Just a quick review, because this is an excellent last-minute gift idea. Scott Hales has created something really cool.
The Garden of Enid has a deceptively simple premise: it’s the random musings of a weird Mormon girl. But each of those descriptors — random, weird, Mormon, girl — will be tested and redefined as Hales develops Enid’s character, evolving her from a quirky outlet for the topic du jour, into a living person with hopes, fears, a need to be loved and a human spirit. As Enid gives us a tour of her life, we see the tropes of Mormon teenage life: seminary, dances, school, but Hales also uses Enid to explore topics normally beyond typical teenagers: polygamy, and Church history. As such, Enid is a bridge between worlds: the comic parody of everyday Mormon life for youth, but the more seriously difficult topics lurking in the background of Mormonism for everyone.
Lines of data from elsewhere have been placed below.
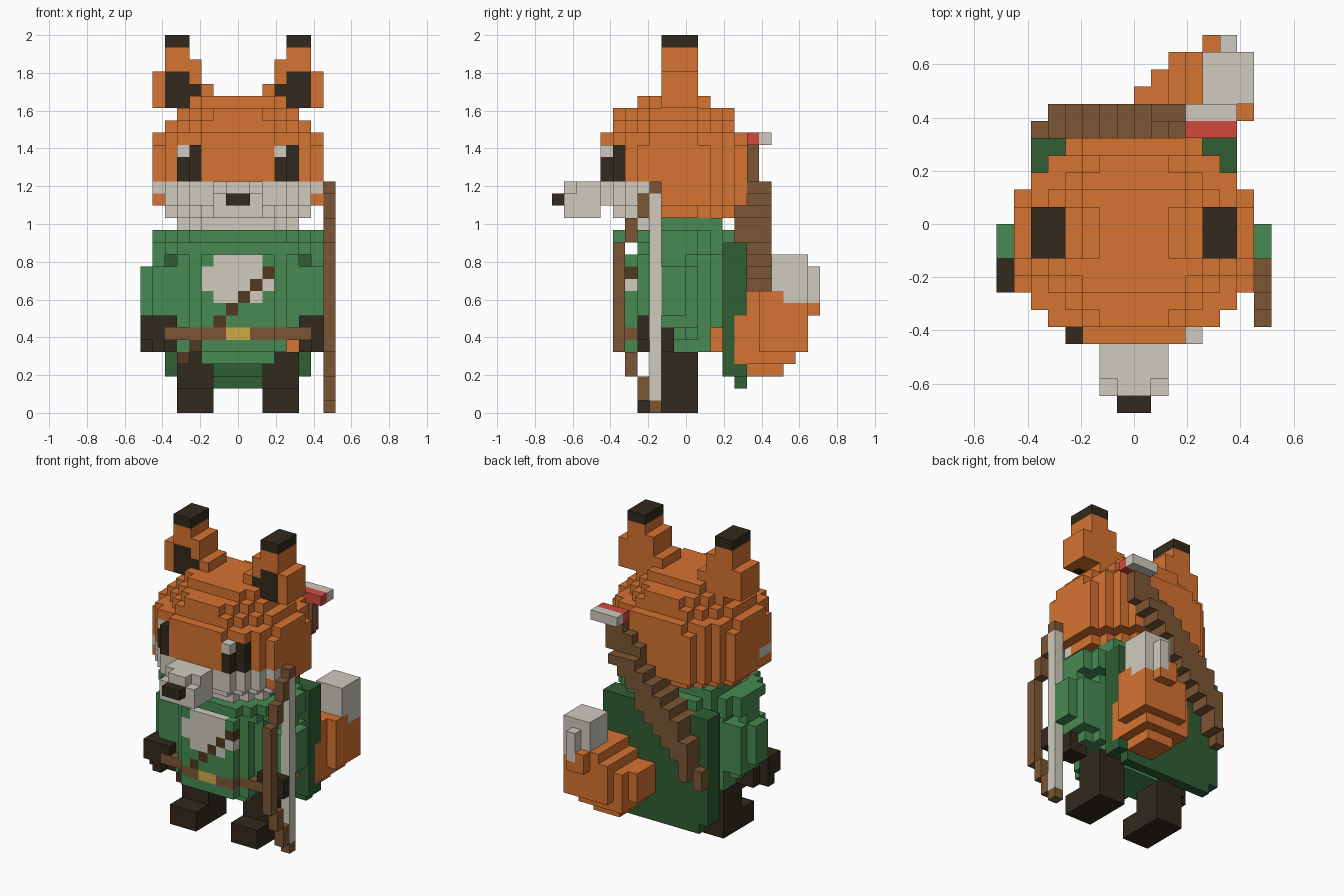
import bpy, bmesh, math
from mathutils import Vector

cube = bpy.data.objects.get("Cube")
if cube:
    bpy.data.objects.remove(cube, do_unlink=True)

U = 2 / 31          # edge of one block
taken = set()       # blocks already used, so that parts never overlap


def linear(c):
    c /= 255
    return c / 12.92 if c < 0.04045 else ((c + 0.055) / 1.055) ** 2.4


def material(name, r, g, b):
    m = bpy.data.materials.new(name)
    m.use_nodes = True
    col = (linear(r), linear(g), linear(b), 1)
    m.diffuse_color = col
    bsdf = m.node_tree.nodes["Principled BSDF"]
    bsdf.inputs["Base Color"].default_value = col
    bsdf.inputs["Roughness"].default_value = 0.9
    return m


ORANGE = material("fur orange", 214, 115, 49)
CREAM = material("fur cream", 208, 203, 191)
BLACK = material("dark fur", 50, 41, 29)
GREEN = material("tunic green", 71, 138, 82)
FOREST = material("cloak green", 48, 94, 52)
BROWN = material("leather brown", 125, 86, 52)
STRAP = material("strap brown", 82, 57, 34)
GOLD = material("buckle gold", 208, 172, 70)
RED = material("feather red", 212, 74, 60)

# Corners of each block side, by outward direction
SIDES = []
for axis in range(3):
    for s in (0, 1):
        d = [0, 0, 0]
        d[axis] = 2 * s - 1
        a, b = (axis + 1) % 3, (axis + 2) % 3
        quad = []
        for p, q in ((0, 0), (1, 0), (1, 1), (0, 1)):
            c = [0, 0, 0]
            c[axis], c[a], c[b] = s, p, q
            quad.append(tuple(c))
        SIDES.append((tuple(d), quad if s else quad[::-1]))


def box(x0, x1, y0, y1, z0, z1):
    return {(x, y, z) for x in range(x0, x1) for y in range(y0, y1) for z in range(z0, z1)}


def boxes(*dims):
    return set().union(*(box(*d) for d in dims))


def mirror(cells):
    return {(-x - 1, y, z) for x, y, z in cells}


def octagon(hx, y0, y1, z0, z1, cut):
    """Slab with stepped corners."""
    return boxes(*((-hx + i, hx - i, y0 + cut - i, y1 - cut + i, z0, z1) for i in range(cut + 1)))


def part(name, mat, cells):
    """Skin a set of blocks as one closed mesh."""
    cells = cells - taken
    taken.update(cells)
    bm = bmesh.new()
    verts = {}
    for c in sorted(cells):
        for d, quad in SIDES:
            if tuple(map(sum, zip(c, d))) in cells:
                continue
            corners = []
            for q in quad:
                k = tuple(map(sum, zip(c, q)))
                if k not in verts:
                    verts[k] = bm.verts.new(Vector(k) * U)
                corners.append(verts[k])
            bm.faces.new(corners)
    bmesh.ops.dissolve_limit(bm, angle_limit=math.radians(1), verts=bm.verts, edges=bm.edges)
    me = bpy.data.meshes.new(name)
    bm.to_mesh(me)
    bm.free()
    me.materials.append(mat)
    ob = bpy.data.objects.new(name, me)
    bpy.context.collection.objects.link(ob)


def pair(name, mat, cells):
    part("left_" + name, mat, cells)
    part("right_" + name, mat, mirror(cells))


# Bow and string
part("bow", BROWN, boxes((7, 8, -3, -2, 0, 1), (7, 8, -4, -3, 1, 3), (7, 8, -5, -4, 3, 5),
                         (7, 8, -6, -5, 5, 14), (7, 8, -5, -4, 14, 16), (7, 8, -4, -3, 16, 18),
                         (7, 8, -3, -2, 18, 19)))
part("bow_string", CREAM, box(7, 8, -3, -2, 1, 18))

# Ears
pair("ear_tip", BLACK, box(4, 6, -2, 1, 30, 31))
pair("inner_ear", BLACK, boxes((4, 6, -2, -1, 25, 28), (3, 4, -2, -1, 25, 27)))
pair("ear", ORANGE, boxes((4, 6, -2, 1, 25, 30), (3, 4, -2, 1, 25, 29),
                          (6, 7, -2, 1, 25, 28), (2, 3, -2, 1, 26, 27)))

# Eyes with a glint on the same side of each
part("eye_glints", CREAM, boxes((3, 4, -7, -6, 21, 22), (-5, -4, -6, -5, 21, 22)))
pair("eye", BLACK, boxes((3, 4, -7, -6, 19, 22), (4, 5, -6, -5, 19, 22)))

# Muzzle and nose
part("nose", BLACK, box(-1, 1, -11, -10, 17, 18))
part("muzzle", CREAM, boxes((-2, 2, -9, -7, 16, 19), (-1, 1, -10, -9, 16, 19),
                            (-2, 2, -10, -9, 16, 18)))

# Head with raised plates on its sides, pale on the lower front
head = (octagon(5, -5, 3, 15, 16, 2) | octagon(6, -6, 4, 16, 17, 3) | octagon(7, -7, 5, 17, 22, 3)
        | octagon(6, -6, 4, 22, 23, 1) | box(-7, 7, -3, 1, 22, 23) | box(-3, 3, -7, 5, 22, 23)
        | octagon(6, -6, 4, 23, 24, 3) | octagon(5, -6, 4, 24, 25, 3) | octagon(4, -4, 2, 25, 26, 1))
pale = {c for c in head if c[1] < -2 and c[2] < 19 and not (c[0] in (-7, 6) and c[2] == 17)}
part("cheeks", CREAM, pale)
part("head", ORANGE, {c for c in head - pale if c[2] > 15})

# Tail with a pale tip
part("tail_tip", CREAM, boxes((4, 7, 7, 10, 10, 13), (5, 7, 8, 10, 9, 10), (5, 6, 10, 11, 9, 12)))
part("tail", ORANGE, boxes((4, 5, 2, 3, 5, 7), (2, 6, 4, 7, 4, 8), (0, 1, 5, 8, 5, 8),
                           (1, 6, 5, 9, 4, 8), (2, 5, 5, 8, 3, 4), (2, 6, 5, 10, 5, 9),
                           (6, 7, 6, 10, 5, 10), (3, 6, 5, 10, 8, 10), (4, 6, 10, 11, 8, 10)))

# Quiver slung across the back, with one arrow
part("arrow_feather_red", RED, box(3, 6, 5, 6, 22, 23))
part("arrow_feather_pale", CREAM, box(3, 6, 6, 7, 22, 23))
quiver = box(3, 5, 5, 6, 19, 22) | box(-6, -5, 5, 6, 7, 9)
for i in range(9):
    low = round(18 - 1.2 * i)
    quiver |= box(3 - i, 4 - i, 5, 6, low, low + 4)
    quiver |= box(3 - i, 4 - i, 4, 7, low, min(low + 4, 19))
part("quiver", BROWN, quiver)

# Strap, buckle, belt and chest fur
part("buckle", GOLD, box(-1, 1, -5, -4, 6, 7))
part("strap", STRAP, boxes(*((x, x + 1, -5, -4, x + 9, x + 10) for x in range(-2, 3)),
                           (-4, -3, -4, -3, 5, 6), (-5, -4, -3, -2, 4, 5)))
part("chest_fur", CREAM, boxes((-2, 2, -5, -4, 9, 13), (-3, 3, -5, -4, 10, 12)))
belt = octagon(6, -5, 3, 6, 7, 3) | box(-6, 6, -4, -2, 6, 7)
part("belt", BROWN, {c for c in belt if c[1] < -2})

# Boots
pair("boot", BLACK, boxes((2, 5, -4, 1, 0, 2), (2, 5, -2, 1, 2, 5)))

# Arms and hands
pair("hand", BLACK, boxes((5, 8, -3, -2, 5, 8), (5, 7, -2, -1, 5, 7), (7, 8, -4, -3, 6, 8),
                          (6, 7, -4, -3, 5, 8), (5, 6, -4, -3, 7, 8)))
pair("sleeve", GREEN, boxes((5, 8, -2, 0, 8, 12), (5, 7, -3, 1, 7, 12), (6, 7, -2, 0, 12, 13)))

# Tunic with skirt, and hood collar
tunic = octagon(5, -5, 3, 5, 13, 2) | belt | box(-3, 3, -3, 1, 4, 6)
part("tunic", GREEN, tunic - box(4, 5, -5, 2, 5, 6))
part("collar", GREEN, octagon(7, -4, 3, 13, 14, 2) | octagon(7, -6, 4, 14, 15, 3)
     | box(-5, 5, -2, 3, 15, 16))

# Cloak
part("cloak", FOREST, box(-6, 6, 3, 5, 3, 14) | box(-5, 5, 4, 5, 2, 3))
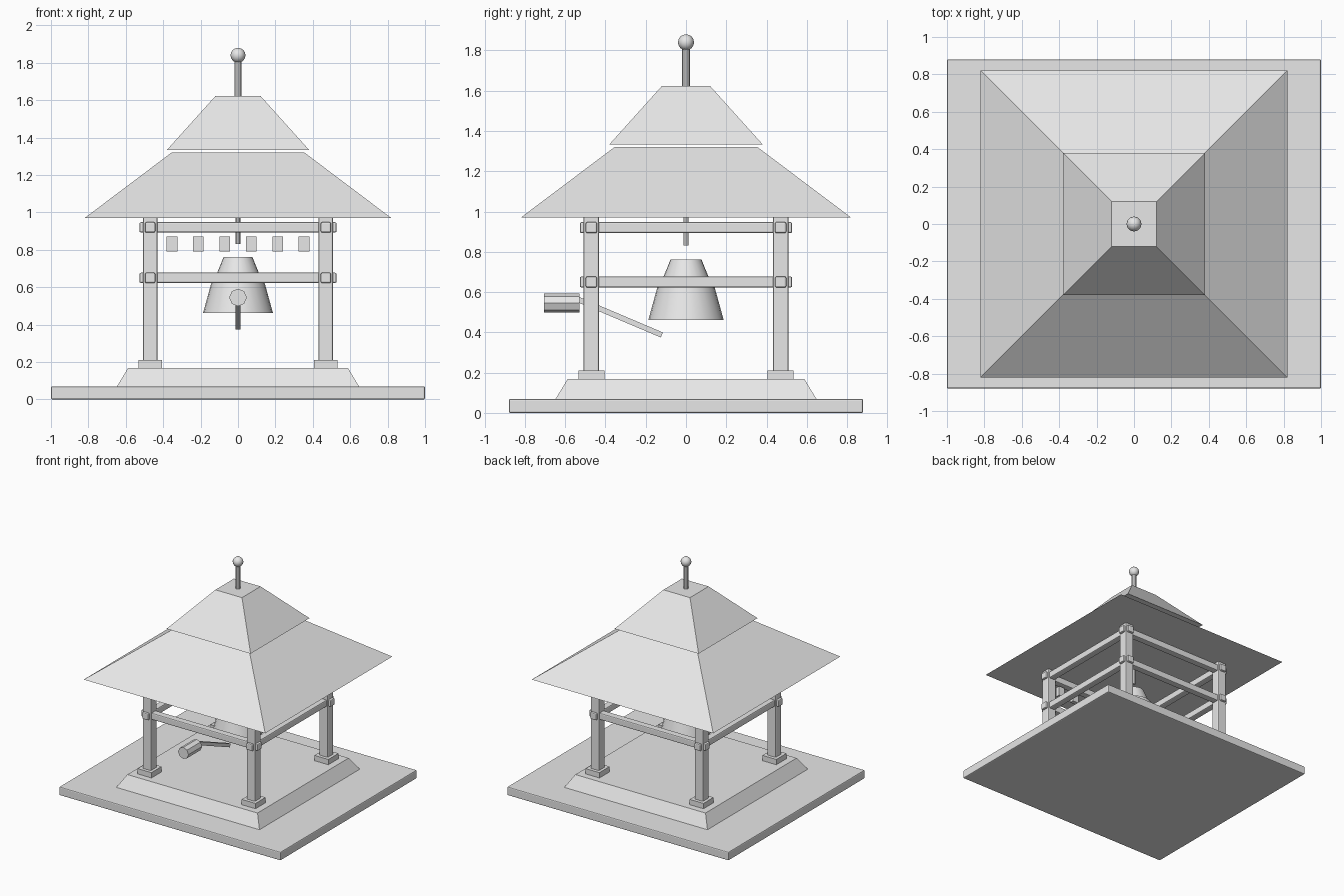
import bpy, math
from mathutils import Vector

if "Cube" in bpy.data.objects:
    bpy.data.objects.remove(bpy.data.objects["Cube"])

grey = bpy.data.materials.new("light_grey")
grey.diffuse_color = (0.8, 0.8, 0.8, 1)
grey.use_nodes = True
grey.node_tree.nodes["Principled BSDF"].inputs["Base Color"].default_value = grey.diffuse_color


def finish(name, smooth=False):
    ob = bpy.context.object
    ob.name = name
    ob.data.materials.clear()
    ob.data.materials.append(grey)
    if smooth:
        bpy.ops.object.shade_smooth_by_angle(angle=math.radians(35))
    return ob


def box(name, loc, size, bevel=0.0, rot=(0, 0, 0)):
    bpy.ops.mesh.primitive_cube_add(size=1, location=loc, rotation=rot)
    ob = finish(name)
    ob.scale = size
    bpy.ops.object.transform_apply(location=False, rotation=False, scale=True)
    if bevel:
        mod = ob.modifiers.new("bevel", 'BEVEL')
        mod.width = bevel
        mod.segments = 2
    return ob


def cone(name, r1, r2, z1, z2, sides, smooth=True):
    bpy.ops.mesh.primitive_cone_add(vertices=sides, radius1=r1, radius2=r2,
                                    depth=z2 - z1, location=(0, 0, (z1 + z2) / 2))
    return finish(name, smooth)


def square_frustum(name, half1, half2, z1, z2):
    # cube whose top face is drawn in
    ob = box(name, (0, 0, (z1 + z2) / 2), (2 * half1, 2 * half1, z2 - z1))
    for v in ob.data.vertices:
        if v.co.z > 0:
            v.co.x *= half2 / half1
            v.co.y *= half2 / half1
    return ob


# Ground slab and sloped plinth
box("base_slab", (0, 0, 0.035), (2, 1.76, 0.07), 0.008)
square_frustum("plinth", 0.647, 0.588, 0.07, 0.168)

# Posts with feet
P = 0.47
for sx in (-1, 1):
    for sy in (-1, 1):
        box("post_foot", (sx * P, sy * P, 0.189), (0.125, 0.13, 0.045))
        box("post", (sx * P, sy * P, 0.585), (0.077, 0.077, 0.79), 0.008)

# Two rings of tie beams
for z in (0.65, 0.92):
    for s in (-1, 1):
        box("beam_across", (0, s * P, z), (1.054, 0.056, 0.055), 0.008)
        box("beam_along", (s * P, 0, z), (0.056, 1.054, 0.055), 0.008)

# Row of small blocks under the front beam
for i in range(6):
    box("front_block", ((i - 2.5) * 0.1413, -P, 0.83), (0.057, 0.035, 0.08))

# Two-tier roof with finial
square_frustum("lower_roof", 0.82, 0.355, 0.97, 1.32)
square_frustum("upper_roof", 0.38, 0.12, 1.334, 1.623)
cone("finial_rod", 0.019, 0.019, 1.61, 1.82, 10)
bpy.ops.mesh.primitive_uv_sphere_add(segments=12, ring_count=8, radius=0.04,
                                     location=(0, 0, 1.84))
finish("finial_ball", True)

# Bell and its hanger
cone("bell_body", 0.187, 0.135, 0.462, 0.65, 24)
cone("bell_crown", 0.122, 0.077, 0.65, 0.762, 24)
cone("bell_hanger", 0.0125, 0.0125, 0.83, 0.98, 8)

# Striker: faceted head and sloping handle
bpy.ops.mesh.primitive_cylinder_add(vertices=8, radius=0.047, depth=0.176,
                                    location=(0, -0.618, 0.545),
                                    rotation=(math.pi / 2, 0, 0))
finish("striker_head")
a, b = Vector((0, -0.54, 0.565)), Vector((0, -0.12, 0.387))
d = b - a
box("striker_handle", (a + b) / 2, (0.027, d.length, 0.027),
    rot=(math.atan2(d.z, d.y), 0, 0))
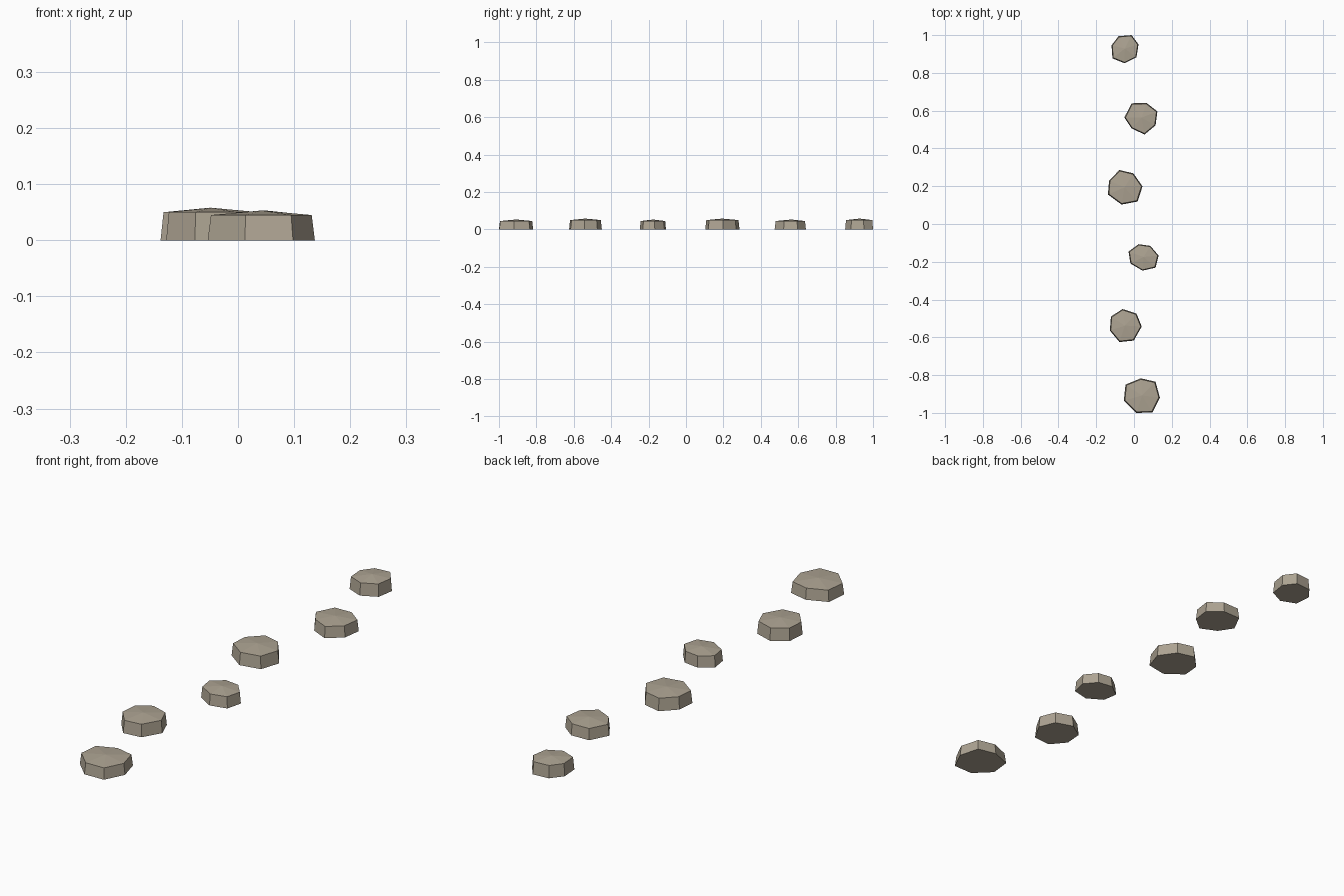
import bpy, bmesh
from mathutils import Vector

if "Cube" in bpy.data.objects:
    bpy.data.objects.remove(bpy.data.objects["Cube"])

stone_mat = bpy.data.materials.new("warm_stone")
stone_mat.diffuse_color = (0.42, 0.37, 0.29, 1)
stone_mat.use_nodes = True
stone_mat.node_tree.nodes["Principled BSDF"].inputs["Base Color"].default_value = stone_mat.diffuse_color

# Irregular seven-sided ground outlines, back to front
OUTLINES = [
    [(-.082, .994), (-.013, 1.0), (.024, .951), (.013, .882), (-.05, .851), (-.114, .877), (-.119, .946)],
    [(-.013, .639), (.066, .641), (.124, .596), (.114, .522), (.056, .474), (-.013, .506), (-.051, .564)],
    [(-.077, .286), (-.003, .268), (.045, .199), (.019, .119), (-.066, .103), (-.138, .156), (-.132, .23)],
    [(.024, -.107), (.087, -.116), (.13, -.167), (.114, -.231), (.045, -.247), (-.019, -.209), (-.029, -.146)],
    [(-.061, -.45), (.013, -.474), (.041, -.543), (-.001, -.617), (-.077, -.625), (-.128, -.564), (-.122, -.49)],
    [(.036, -.817), (.114, -.835), (.137, -.919), (.098, -.998), (.012, -1.0), (-.054, -.935), (-.045, -.85)],
]
TAPER = 0.94


def stepping_stone(name, outline, rim, peak):
    """Tapered slab with a shallow faceted crown."""
    pts = [Vector((x, y, 0)) for x, y in outline]
    centre = sum(pts, Vector()) / len(pts)
    bm = bmesh.new()
    base = [bm.verts.new(p - centre) for p in pts]
    top = [bm.verts.new((p - centre) * TAPER + Vector((0, 0, rim))) for p in pts]
    apex = bm.verts.new((0, 0, peak))
    bm.faces.new(base)
    for i in range(len(pts)):
        j = (i + 1) % len(pts)
        bm.faces.new((base[i], base[j], top[j], top[i]))
        bm.faces.new((top[i], top[j], apex))
    bmesh.ops.recalc_face_normals(bm, faces=bm.faces)
    mesh = bpy.data.meshes.new(name)
    bm.to_mesh(mesh)
    bm.free()
    mesh.materials.append(stone_mat)
    obj = bpy.data.objects.new(name, mesh)
    obj.location = centre
    bpy.context.collection.objects.link(obj)


# Left stones stand slightly taller than right stones
for n, outline in enumerate(OUTLINES):
    rim, peak = (0.050, 0.058) if n % 2 == 0 else (0.045, 0.053)
    stepping_stone(f"stepping_stone_{n + 1}", outline, rim, peak)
It’s a simple comic; the artwork is not amazing and the jokes are often fairly obvious. The cumulative impact, however, is impressive and powerful. It’s hard for me to describe how this character is able to affect us in such a powerful way. Her relationship with her mother, her ward, her friends — these things make Enid real and interesting in ways that show us why comics are meaningful medium. The Garden of Enid originated as a webcomic, so those who followed the series as it originally unfolded will welcome the opportunity to page through the narrative again. Hales has added a little bit of backstory to the panels in an appendix.
My kids love the book, too. And Part Two is amazing.